Five Questions: Dick Jones
1.Why do you blog?
I maintain a weblog in order to:
. . . sustain & develop further a unique form of communication that enables me to write in reflective solitude in the traditional way, but also enables me to locate & interact with a critical readership almost immediately.
. . . be able to read across a staggeringly wide spectrum of writing, offering an apparently limitless variety of style & content & to have instant personal access to the writer.
. . . remain in constant & fruitful contact with an ever-widening circle of fellow bloggers, a number of whom have already become – in the terms of the strange, separate-yet-connected intimacy of the blogosphere – close friends.
2.Which author and/or book has most influenced you?
This question is impossible to answer inclusively. As with you, no doubt, my influences range far & wide. I wanted to write from an early age so I guess my earliest influences – in the sense of their opening up new horizons & making their worlds real for me – would have to include:
Kenneth Graham, A.A. Milne, Robert Louis Stevenson, Sir Thomas Malory, Anthony Buckeridge, Arthur Conan-Doyle. . .
Then, in adolescence & beyond:
PROSE: James Joyce (first Portrait of the Artist, which hit me like a train, then Ulysses).
Jack Kerouac – On the Road.
William Burroughs – The Naked Lunch.
Kingsley Amis – Lucky Jim.
John Cowper Powys – Wolf Solent, A Glastonbury Romance.
E. M. Forster. Jane Austen. Emily & Charlotte Bronte. Denton Welch. Iris Murdoch. John Le Carre . . . & so many others.
POETRY: Allen Ginsberg, Gregory Corso, Lawrence Ferlinghetti. Percy Bysshe Shelley. Gerard Manley Hopkins. D.H. Lawrence. e.e. cummings. Wilfred Owen. Ted Hughes Walt Whitman. Philip Larkin. R.S. Thomas. Peter Redgrove.
John Burnside. Pauline Stainer. Ruth Fainlight. Amy Clampit.
Sylvia Plath . . . & so many others.
3. Which three blogs do you most visit?
I regularly visit somewhat more than three. They are:
Blaugustine at http://www.nataliedarbeloff.com/blaugustine.html
Blogcabin at http://www.megfowler.com/
Bread Crumbs at http://blogs.salon.com/0004000/
Dr. Omed at http://blogs.salon.com/0002296/
F*R*L – this blog no longer exists.
In The Diaspora at http://www.inthediaspora.blogspot.com/
The Penkill Papers.
Perils of Caffeine in the Evening at http://blogs.salon.com/0001970/
Self-Winding at http://www.patriciascott.org/winding/

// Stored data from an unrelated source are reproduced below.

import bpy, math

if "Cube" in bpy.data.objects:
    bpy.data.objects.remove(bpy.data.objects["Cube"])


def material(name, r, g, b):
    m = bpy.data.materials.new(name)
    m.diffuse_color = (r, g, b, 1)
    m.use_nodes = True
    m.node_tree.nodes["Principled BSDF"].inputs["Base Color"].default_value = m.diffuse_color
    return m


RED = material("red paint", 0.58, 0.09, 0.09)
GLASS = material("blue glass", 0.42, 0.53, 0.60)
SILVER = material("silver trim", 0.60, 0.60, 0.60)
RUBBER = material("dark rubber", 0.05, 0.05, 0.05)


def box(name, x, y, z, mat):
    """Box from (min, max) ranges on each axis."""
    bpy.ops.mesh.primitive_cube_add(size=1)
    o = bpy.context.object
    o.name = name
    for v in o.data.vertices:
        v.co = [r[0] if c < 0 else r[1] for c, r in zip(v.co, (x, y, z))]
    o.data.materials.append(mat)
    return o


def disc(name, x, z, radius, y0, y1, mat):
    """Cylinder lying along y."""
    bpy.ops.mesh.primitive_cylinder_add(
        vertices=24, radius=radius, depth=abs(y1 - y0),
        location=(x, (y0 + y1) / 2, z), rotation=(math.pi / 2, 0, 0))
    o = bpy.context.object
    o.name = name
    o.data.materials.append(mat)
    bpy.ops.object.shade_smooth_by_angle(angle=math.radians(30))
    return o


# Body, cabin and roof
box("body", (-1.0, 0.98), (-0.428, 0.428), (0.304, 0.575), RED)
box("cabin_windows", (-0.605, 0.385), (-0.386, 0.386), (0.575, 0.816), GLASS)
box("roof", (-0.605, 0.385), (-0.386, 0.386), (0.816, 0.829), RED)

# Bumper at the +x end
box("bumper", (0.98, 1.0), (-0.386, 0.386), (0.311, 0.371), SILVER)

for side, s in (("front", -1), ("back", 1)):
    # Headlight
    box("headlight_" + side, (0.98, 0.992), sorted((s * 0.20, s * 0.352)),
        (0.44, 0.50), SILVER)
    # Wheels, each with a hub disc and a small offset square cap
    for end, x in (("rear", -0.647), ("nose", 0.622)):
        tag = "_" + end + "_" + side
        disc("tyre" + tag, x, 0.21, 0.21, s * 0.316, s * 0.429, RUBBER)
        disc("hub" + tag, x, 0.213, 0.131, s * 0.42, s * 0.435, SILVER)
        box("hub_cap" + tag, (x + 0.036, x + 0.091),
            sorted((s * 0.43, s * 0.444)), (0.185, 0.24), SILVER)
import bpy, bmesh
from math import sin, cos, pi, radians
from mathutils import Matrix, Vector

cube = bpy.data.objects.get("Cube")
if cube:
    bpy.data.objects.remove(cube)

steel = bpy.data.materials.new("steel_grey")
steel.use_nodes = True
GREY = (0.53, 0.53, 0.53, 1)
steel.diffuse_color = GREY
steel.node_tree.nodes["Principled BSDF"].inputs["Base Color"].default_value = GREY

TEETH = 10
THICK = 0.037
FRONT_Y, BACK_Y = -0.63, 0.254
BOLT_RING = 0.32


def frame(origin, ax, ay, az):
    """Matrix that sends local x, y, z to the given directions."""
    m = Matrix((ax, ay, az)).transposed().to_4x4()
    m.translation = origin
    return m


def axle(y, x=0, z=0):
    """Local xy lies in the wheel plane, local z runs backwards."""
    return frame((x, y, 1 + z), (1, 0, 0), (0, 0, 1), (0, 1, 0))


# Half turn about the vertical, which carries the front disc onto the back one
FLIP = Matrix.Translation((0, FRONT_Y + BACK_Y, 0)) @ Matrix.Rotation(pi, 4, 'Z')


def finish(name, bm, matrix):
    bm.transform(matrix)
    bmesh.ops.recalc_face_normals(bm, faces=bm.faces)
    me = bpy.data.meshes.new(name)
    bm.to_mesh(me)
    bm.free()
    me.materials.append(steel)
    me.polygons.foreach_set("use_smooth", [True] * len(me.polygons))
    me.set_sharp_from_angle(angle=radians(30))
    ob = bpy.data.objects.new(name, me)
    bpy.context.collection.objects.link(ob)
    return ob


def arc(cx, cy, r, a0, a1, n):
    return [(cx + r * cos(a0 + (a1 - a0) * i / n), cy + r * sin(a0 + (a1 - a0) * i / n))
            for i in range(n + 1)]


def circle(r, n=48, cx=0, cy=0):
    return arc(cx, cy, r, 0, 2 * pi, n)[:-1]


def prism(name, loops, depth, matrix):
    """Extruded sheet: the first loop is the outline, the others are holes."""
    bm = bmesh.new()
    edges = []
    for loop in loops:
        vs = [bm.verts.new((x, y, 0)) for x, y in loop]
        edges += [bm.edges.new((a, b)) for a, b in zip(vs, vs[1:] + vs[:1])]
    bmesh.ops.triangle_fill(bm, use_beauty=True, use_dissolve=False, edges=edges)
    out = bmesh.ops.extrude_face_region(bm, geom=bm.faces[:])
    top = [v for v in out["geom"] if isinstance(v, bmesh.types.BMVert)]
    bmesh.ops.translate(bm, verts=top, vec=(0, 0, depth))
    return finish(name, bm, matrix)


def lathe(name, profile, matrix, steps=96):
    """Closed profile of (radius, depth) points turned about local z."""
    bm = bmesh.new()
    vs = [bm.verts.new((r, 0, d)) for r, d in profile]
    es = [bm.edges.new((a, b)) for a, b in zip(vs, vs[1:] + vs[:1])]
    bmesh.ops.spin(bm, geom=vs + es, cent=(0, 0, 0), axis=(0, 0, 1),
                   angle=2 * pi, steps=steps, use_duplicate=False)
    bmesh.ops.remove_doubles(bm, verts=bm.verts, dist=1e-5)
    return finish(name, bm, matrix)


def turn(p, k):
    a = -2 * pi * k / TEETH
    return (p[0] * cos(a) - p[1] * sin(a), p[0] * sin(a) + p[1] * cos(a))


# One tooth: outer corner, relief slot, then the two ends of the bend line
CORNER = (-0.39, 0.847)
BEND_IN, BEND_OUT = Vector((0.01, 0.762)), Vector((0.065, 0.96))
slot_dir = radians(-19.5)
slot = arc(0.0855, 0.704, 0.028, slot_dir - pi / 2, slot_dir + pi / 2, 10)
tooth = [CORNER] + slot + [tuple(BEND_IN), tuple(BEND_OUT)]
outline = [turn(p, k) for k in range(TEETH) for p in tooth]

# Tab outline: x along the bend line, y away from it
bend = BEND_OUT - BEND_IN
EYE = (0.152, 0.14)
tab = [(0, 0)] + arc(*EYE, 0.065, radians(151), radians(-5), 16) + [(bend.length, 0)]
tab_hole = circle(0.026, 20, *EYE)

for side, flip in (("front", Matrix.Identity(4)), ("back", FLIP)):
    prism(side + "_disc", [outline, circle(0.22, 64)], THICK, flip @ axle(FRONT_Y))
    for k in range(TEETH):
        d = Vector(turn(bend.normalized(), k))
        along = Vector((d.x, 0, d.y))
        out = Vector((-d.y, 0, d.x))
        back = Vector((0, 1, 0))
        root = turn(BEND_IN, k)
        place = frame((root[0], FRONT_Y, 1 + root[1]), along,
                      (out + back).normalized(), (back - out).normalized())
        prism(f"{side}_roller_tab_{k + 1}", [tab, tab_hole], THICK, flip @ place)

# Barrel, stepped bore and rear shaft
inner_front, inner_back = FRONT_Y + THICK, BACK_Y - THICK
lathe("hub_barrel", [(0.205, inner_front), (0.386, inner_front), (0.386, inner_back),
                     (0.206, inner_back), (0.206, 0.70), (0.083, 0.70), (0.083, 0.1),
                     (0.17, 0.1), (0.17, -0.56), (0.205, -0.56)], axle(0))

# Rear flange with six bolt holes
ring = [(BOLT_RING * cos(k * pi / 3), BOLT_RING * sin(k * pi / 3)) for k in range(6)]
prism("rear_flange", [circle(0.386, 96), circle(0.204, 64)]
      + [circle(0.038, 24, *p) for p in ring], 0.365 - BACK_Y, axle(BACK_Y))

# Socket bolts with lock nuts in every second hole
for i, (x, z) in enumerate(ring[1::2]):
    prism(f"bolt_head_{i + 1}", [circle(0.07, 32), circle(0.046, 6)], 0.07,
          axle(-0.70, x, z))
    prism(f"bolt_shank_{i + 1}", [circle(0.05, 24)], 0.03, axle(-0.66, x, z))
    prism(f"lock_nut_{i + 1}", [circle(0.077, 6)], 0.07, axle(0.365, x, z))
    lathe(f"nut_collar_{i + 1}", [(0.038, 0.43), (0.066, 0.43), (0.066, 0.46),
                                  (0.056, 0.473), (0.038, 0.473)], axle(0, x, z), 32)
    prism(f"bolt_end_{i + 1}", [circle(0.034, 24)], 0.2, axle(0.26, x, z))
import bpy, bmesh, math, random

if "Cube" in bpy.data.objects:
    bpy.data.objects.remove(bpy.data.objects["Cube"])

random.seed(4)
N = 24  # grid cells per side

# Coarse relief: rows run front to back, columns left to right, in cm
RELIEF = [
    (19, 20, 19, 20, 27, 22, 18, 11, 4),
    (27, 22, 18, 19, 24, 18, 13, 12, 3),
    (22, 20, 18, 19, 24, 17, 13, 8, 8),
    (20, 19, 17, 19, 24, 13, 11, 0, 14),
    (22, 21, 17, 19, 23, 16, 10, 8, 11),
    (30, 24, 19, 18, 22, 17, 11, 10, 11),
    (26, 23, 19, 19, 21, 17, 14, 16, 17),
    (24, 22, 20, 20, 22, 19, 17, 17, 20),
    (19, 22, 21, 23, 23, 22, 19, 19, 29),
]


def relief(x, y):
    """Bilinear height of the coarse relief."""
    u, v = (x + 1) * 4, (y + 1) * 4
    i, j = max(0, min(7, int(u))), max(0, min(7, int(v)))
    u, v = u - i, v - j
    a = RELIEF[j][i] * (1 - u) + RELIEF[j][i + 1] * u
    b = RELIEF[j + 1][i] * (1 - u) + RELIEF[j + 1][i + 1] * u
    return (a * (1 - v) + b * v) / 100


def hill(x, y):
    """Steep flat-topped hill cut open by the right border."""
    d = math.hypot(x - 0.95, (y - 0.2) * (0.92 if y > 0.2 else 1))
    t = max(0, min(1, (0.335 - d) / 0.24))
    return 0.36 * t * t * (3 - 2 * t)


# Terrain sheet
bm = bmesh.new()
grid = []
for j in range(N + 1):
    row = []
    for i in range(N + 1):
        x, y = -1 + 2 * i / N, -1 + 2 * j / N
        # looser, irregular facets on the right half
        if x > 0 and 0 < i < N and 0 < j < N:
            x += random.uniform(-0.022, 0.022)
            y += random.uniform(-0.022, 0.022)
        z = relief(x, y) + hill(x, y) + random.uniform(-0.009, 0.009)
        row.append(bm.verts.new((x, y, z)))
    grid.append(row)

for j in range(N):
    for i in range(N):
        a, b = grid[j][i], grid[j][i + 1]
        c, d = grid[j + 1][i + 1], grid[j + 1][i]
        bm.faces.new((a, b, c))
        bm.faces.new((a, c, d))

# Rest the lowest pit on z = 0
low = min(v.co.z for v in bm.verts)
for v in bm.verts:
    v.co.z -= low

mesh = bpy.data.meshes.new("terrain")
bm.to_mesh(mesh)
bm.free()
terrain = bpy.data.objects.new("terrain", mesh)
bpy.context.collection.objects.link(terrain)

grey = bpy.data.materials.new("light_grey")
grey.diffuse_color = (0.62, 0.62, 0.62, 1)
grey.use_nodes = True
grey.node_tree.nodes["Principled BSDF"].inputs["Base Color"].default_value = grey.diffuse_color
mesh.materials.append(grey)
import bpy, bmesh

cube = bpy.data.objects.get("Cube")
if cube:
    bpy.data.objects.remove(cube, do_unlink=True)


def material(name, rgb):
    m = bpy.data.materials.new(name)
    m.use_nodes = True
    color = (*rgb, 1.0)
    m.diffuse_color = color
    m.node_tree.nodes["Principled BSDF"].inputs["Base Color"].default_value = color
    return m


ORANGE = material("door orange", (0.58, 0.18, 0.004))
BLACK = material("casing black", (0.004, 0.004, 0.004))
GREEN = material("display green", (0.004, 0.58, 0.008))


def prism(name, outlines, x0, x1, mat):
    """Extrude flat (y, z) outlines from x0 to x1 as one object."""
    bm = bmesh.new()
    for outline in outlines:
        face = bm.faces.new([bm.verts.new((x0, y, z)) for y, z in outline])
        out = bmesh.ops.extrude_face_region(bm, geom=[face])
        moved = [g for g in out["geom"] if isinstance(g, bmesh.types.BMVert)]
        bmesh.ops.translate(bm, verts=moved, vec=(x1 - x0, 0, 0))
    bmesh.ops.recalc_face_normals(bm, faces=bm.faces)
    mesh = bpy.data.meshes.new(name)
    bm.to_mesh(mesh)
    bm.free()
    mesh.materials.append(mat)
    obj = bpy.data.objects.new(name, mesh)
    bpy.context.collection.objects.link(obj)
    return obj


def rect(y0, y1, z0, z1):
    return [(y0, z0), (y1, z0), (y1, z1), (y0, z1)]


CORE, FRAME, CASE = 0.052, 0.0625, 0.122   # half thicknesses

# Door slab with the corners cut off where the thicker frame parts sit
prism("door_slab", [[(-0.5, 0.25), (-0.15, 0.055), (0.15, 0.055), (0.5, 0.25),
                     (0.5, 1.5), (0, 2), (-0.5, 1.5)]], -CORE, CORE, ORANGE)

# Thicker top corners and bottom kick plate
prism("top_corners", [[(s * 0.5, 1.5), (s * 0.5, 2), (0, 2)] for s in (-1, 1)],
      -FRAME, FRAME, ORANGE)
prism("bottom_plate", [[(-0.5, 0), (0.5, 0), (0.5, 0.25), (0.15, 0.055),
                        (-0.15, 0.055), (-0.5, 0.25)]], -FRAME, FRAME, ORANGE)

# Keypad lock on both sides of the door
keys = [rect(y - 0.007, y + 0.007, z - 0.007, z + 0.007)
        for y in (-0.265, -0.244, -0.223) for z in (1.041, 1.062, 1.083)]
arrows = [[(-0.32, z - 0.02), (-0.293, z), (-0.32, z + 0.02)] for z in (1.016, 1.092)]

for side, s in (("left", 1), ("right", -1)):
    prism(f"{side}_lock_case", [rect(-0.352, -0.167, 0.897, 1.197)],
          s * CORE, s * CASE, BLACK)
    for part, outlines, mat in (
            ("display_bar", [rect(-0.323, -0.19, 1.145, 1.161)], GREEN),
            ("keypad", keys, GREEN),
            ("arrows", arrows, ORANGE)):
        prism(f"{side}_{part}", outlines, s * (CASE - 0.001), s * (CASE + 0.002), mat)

Via Negativa at http://www.vianegativa.us/
Wandering Willow at http://blogs.salon.com/0003947/
Wingtips at http://paulagrenside.typepad.com/wingtips/
I visit many others only slightly less regularly.
4. Why do you read fiction?
I read fiction in order both to confirm & confound my notions of what, at any one time, I believe to be true about human nature & the human condition. I read fiction more than any other kind of literature. For me (whether successfully or otherwise), the novel has provided the most fruitful sources in the process of the ‘getting of wisdom’.
5. What makes you laugh?
Anything that identifies & then debunks our attempts to locate meaning & order in, or impose meaning & order on, the existential process. Thus anything that activates a sense of the ridiculous; anything that parodies pomposity; anything that seeks to deflate pretension or lampoon officious authority; anything that attacks through satire the abuse of power.
I favour situational humour over mere jokes (although there are two jokes, which, respectively, nearly had me driving a van into Woolworth’s in Bromley & actually had me snorting beer out of my nose in a crowded pub – which I had never seen done before.) Set-piece plays & films generally do it for me over sit-coms, very few of which keep me on the couch for long.
I have followed with great interest & much enjoyment the rise of the ‘new comedy’ – the revival of stand-up that begun in the late ’70s & flourishes still.
A selection – only a selection – of comics & plays & films . . .
Lenny Bruce [d], Jack Dee, Jackie Mason, Linda Smith [d], Ricky Gervais, Alexei Sayle, Tommy Cooper [d], Eric Morecambe [d], Max Wall [d].
PLAYS & FILMS:
Three Sisters – Anton Chekhov, Waiting for Godot – Samuel Beckett, Lysistrata – Aristophanes, The Caretaker – Harold Pinter, The Bald-Headed Prima Donna – Eugene Ionesco, Blazing Saddles, Some Like It Hot, The Odd Couple, Groundhog Day, Dr Strangelove.
Dick Jones blogs at Dick Jones’ Patteran Pages, which can be found here: http://patteran.typepad.com/